Jimmy Carter is the 39th president of the United States. He was born in 1924 in the small farming town of Plains, Georgia, the son of a peanut farmer. He received a bachelor of science degree from the United States Naval Academy in 1946. In the Navy he became a submariner, serving in both the Atlantic and Pacific fleets and rising to the rank of lieutenant. Chosen for the nuclear submarine program, Carter also took graduate work at Union College in reactor technology and nuclear physics. In 1946, he married Rosalynn Smith. When his father died in 1953, he resigned his naval commission and returned with his family to Georgia, where he took over the Carter farms and became active in the community, serving on county boards supervising education, the hospital authority, and the library. In 1962 he won election to the Georgia Senate. He lost his first gubernatorial campaign in 1966, but won the next election, becoming Georgia’s 76th governor in 1971.Carter served as president from 1977 to 1981. During his presidency he negotiated a peace treaty between Egypt and Israel, signed the Camp David Accords and the SALT II treaty with the Soviet Union, and established diplomatic relations with China. On the domestic side, the administration’s achievements included a comprehensive energy program conducted by a new Department of Energy; deregulation in energy, transportation, communications, and finance; major educational programs under a new Department of Education; and major environmental protection legislation. He lost his reelection in 1980 to Ronald Reagan, in part because of the Iran hostage crisis, in which 52 U.S. citizens were held hostage by Iranian revolutionaries who overthrew the government. In 1982, he founded The Carter Center. Actively guided by President Carter, the nonpartisan and nonprofit Center addresses national and international issues of public policy. In 2002, Carter received the Nobel Peace Prize “for his decades of untiring effort to find peaceful solutions to international conflicts, to advance democracy and human rights, and to promote economic and social development.”

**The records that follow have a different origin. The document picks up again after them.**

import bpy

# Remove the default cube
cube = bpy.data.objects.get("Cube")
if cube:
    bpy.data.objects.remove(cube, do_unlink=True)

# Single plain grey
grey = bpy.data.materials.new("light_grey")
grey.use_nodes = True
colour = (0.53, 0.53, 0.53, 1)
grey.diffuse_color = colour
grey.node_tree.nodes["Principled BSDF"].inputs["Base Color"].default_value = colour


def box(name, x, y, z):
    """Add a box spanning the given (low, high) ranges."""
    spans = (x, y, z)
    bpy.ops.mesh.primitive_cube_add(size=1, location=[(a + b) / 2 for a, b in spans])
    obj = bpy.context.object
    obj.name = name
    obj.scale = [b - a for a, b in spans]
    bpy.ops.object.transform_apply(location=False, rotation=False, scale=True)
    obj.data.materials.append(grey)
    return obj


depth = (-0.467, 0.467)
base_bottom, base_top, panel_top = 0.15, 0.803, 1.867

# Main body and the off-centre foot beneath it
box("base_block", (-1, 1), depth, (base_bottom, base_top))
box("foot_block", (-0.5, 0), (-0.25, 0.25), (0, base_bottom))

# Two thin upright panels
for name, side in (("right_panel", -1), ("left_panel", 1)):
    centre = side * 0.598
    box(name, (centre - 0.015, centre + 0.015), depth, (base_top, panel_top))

(i) He was in the Navy – where he rose to become a lieutenant. This entailed some travel around the world, where he experienced different cultures and different ways of life. He was also very principled. According to his biography entry on the Miller Centre here:
…Carter worked long hours while his wife worked at home raising the children. Lieutenant Carter selected the submarine service, the Navy’s most hazardous duty. One incident during this time clearly illustrated Carter’s values and beliefs. While his submarine was moored in Bermuda, British officials there extended a party invitation to white crewmembers only. Partly at Carter’s urgings, everyone on the submarine refused to attend….

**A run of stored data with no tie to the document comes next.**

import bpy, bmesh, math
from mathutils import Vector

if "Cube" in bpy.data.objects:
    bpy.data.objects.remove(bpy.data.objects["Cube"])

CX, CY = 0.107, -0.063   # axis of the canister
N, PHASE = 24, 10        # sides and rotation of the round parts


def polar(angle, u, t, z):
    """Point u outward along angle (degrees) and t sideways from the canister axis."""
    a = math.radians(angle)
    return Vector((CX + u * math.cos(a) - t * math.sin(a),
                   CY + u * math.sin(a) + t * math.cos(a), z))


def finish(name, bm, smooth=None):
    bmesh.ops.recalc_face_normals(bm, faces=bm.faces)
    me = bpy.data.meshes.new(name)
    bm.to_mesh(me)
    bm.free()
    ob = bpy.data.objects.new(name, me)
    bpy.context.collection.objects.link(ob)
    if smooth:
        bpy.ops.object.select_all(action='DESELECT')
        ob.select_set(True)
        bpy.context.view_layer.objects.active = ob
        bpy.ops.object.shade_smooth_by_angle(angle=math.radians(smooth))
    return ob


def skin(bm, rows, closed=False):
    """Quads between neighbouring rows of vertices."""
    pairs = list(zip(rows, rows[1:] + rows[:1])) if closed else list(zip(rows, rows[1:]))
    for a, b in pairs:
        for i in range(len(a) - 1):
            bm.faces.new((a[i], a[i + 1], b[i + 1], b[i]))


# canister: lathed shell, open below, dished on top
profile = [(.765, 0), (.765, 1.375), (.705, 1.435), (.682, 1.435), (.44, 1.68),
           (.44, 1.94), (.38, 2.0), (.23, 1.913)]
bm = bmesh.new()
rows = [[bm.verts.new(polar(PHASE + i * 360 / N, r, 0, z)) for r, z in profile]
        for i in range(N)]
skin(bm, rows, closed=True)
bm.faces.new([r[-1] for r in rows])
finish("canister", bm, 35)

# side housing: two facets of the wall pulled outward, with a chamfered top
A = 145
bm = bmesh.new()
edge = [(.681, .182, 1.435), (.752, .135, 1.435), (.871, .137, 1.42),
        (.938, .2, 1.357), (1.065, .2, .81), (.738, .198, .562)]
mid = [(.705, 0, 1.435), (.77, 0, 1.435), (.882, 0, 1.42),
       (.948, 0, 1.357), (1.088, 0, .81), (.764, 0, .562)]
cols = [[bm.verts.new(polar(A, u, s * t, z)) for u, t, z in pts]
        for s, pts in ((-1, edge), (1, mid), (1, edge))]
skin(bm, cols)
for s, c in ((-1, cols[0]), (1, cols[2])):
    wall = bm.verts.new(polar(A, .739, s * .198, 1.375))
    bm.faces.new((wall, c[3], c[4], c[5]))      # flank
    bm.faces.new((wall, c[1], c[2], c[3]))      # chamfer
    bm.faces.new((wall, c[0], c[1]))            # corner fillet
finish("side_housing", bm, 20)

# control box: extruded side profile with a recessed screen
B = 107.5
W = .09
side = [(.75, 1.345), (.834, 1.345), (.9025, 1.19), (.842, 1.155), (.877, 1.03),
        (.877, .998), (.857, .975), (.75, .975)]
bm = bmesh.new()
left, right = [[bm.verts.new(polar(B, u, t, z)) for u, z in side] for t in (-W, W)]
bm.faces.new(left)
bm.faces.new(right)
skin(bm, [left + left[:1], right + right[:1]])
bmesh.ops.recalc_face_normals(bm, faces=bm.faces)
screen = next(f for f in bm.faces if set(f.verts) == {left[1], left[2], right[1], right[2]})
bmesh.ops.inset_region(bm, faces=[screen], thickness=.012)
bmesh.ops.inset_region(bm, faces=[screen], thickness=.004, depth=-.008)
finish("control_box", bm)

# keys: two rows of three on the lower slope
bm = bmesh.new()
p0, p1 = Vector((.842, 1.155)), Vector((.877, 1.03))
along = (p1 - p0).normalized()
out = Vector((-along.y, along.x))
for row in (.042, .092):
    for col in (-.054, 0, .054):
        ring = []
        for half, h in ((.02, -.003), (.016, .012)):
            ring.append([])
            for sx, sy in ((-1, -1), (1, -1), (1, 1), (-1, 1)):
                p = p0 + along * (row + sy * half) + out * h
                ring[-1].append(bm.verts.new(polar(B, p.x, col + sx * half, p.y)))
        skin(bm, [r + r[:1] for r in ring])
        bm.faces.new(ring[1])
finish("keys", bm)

(ii) He’s worked in agriculture, the family business, where he gained immense experience, and turned the business into a success. According to a Wikipedia entry:

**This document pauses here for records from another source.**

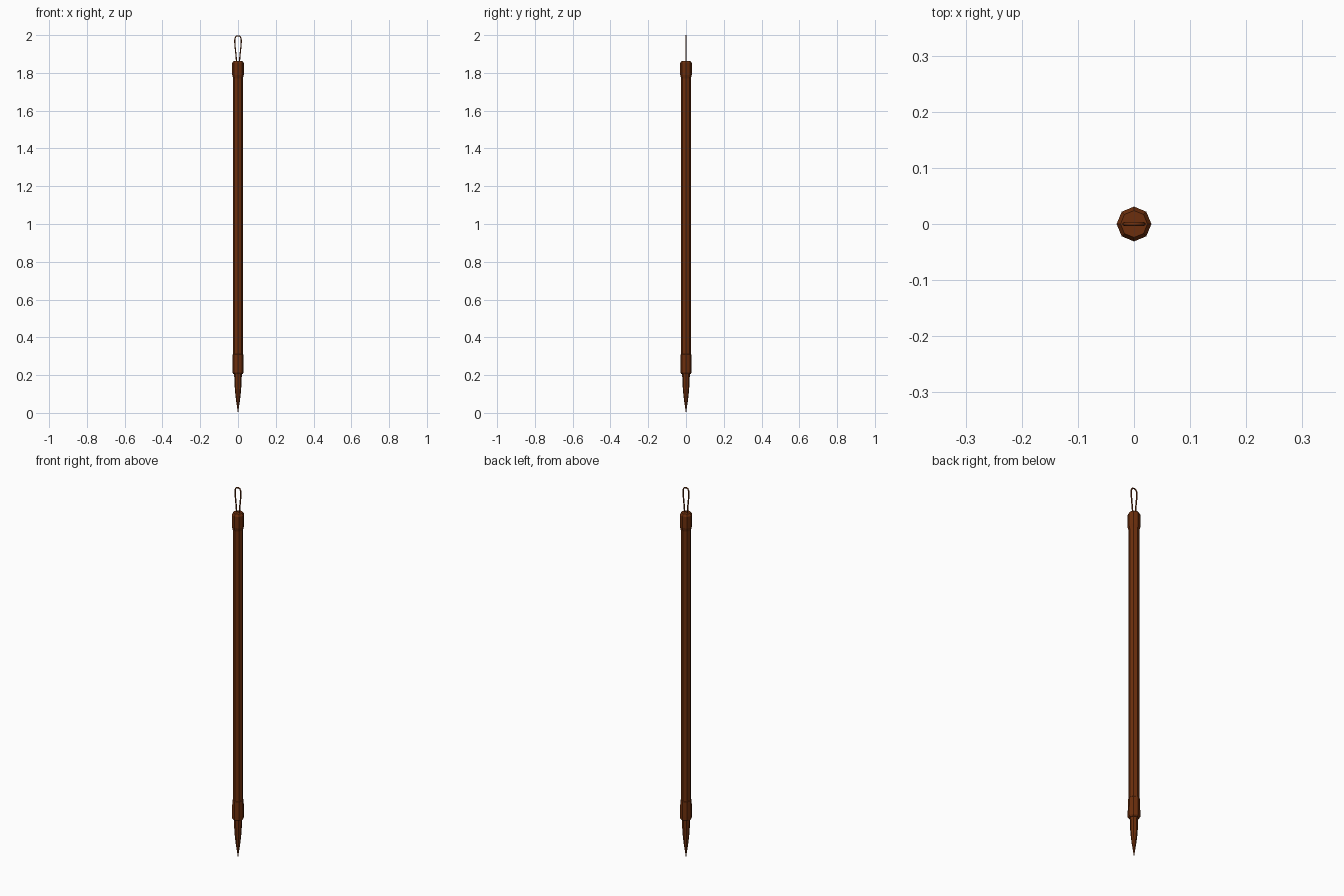
import bpy, bmesh, math

if "Cube" in bpy.data.objects:
    bpy.data.objects.remove(bpy.data.objects["Cube"])

def material(name, color):
    m = bpy.data.materials.new(name)
    m.diffuse_color = color
    m.use_nodes = True
    m.node_tree.nodes["Principled BSDF"].inputs["Base Color"].default_value = m.diffuse_color
    return m

wood = material("brown_wood", (0.15, 0.028, 0.004, 1))

def lathe(name, profile, sides=8):
    """Closed faceted solid from (radius, z) pairs, bottom to top."""
    bm = bmesh.new()
    rings = []
    for r, z in profile:
        rings.append([bm.verts.new((r * math.cos(2 * math.pi * i / sides),
                                    r * math.sin(2 * math.pi * i / sides), z))
                      for i in range(sides)])
    for a, b in zip(rings, rings[1:]):
        for i in range(sides):
            j = (i + 1) % sides
            bm.faces.new((a[i], a[j], b[j], b[i]))
    bm.faces.new(rings[0][::-1])
    bm.faces.new(rings[-1])
    me = bpy.data.meshes.new(name)
    bm.to_mesh(me)
    bm.free()
    me.materials.append(wood)
    ob = bpy.data.objects.new(name, me)
    bpy.context.collection.objects.link(ob)
    return ob

# Long octagonal handle
lathe("handle", [(0.026, 0.25), (0.026, 1.82)])

# Collar holding the bristles, flaring downward
lathe("ferrule", [(0.024, 0.205), (0.03, 0.213), (0.03, 0.23), (0.028, 0.31), (0.026, 0.312)])

# Pointed bristle tip
lathe("bristles", [(0.0008, 0.0), (0.005, 0.03), (0.011, 0.07), (0.016, 0.115),
                   (0.019, 0.16), (0.0205, 0.215)])

# End cap with bevelled top and tapered base
lathe("end_cap", [(0.026, 1.77), (0.031, 1.79), (0.031, 1.852), (0.024, 1.863)])

# Hanging loop of cord: half path mirrored about x = 0
half = [(0.008, 1.855), (0.010, 1.89), (0.0145, 1.93), (0.0175, 1.965),
        (0.0165, 1.983), (0.010, 1.994)]
path = [(-x, z) for x, z in half] + [(0, 1.9965)] + [(x, z) for x, z in reversed(half)]
cu = bpy.data.curves.new("hanging_loop", 'CURVE')
cu.dimensions = '3D'
cu.bevel_depth = 0.0035
cu.bevel_resolution = 1
cu.use_fill_caps = True
sp = cu.splines.new('POLY')
sp.points.add(len(path) - 1)
for p, (x, z) in zip(sp.points, path):
    p.co = (x, 0, z, 1)
cu.materials.append(wood)
bpy.context.collection.objects.link(bpy.data.objects.new("hanging_loop", cu))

Carter is the only U.S. president to have lived in housing subsidized for the poor. Knowledgeable in scientific and technological subjects, Carter took over the family peanut farm. The transition was difficult, as the harvest his first year failed due to drought and Carter was forced to open several lines of credit to keep the farm afloat. Carter took classes and read up on agriculture while Rosalynn learned accounting to manage the business’ financials. Though they barely broke even the first year, Carter managed over the following years to expand and become quite successful
(iii) He was active in the community, so he genuinely cared about helping people, other than his own ambitions.
(iv) He has served on various boards – supervising education and healthcare – gaining more experience
(v) He became a senator at State level, so had an opportunity to hone his political skills much closer to home.
(vi) He lost his first stint at becoming a Governor of Georgia – something which must have provided him with more experience, in terms of what works and what doesn’t. That defeat must have had a role in shaping the future Carter.
(Vii) Became Georgia’s 76th governor, this being his second try. Where he instituted reforms that cleaned up the mess. The Miller Centre profile again:
But his primary concern was the state’s outdated, wasteful government bureaucracy. Three hundred state agencies were channeled into two dozen “superagencies.”
The point most probably being spotting the synergies and realising economies of scale.
Asking Whether Leaders Are Born or Made Is the Wrong Question – Harvard Business Review
Jimmy Carter Author Page – Amazon.co.uk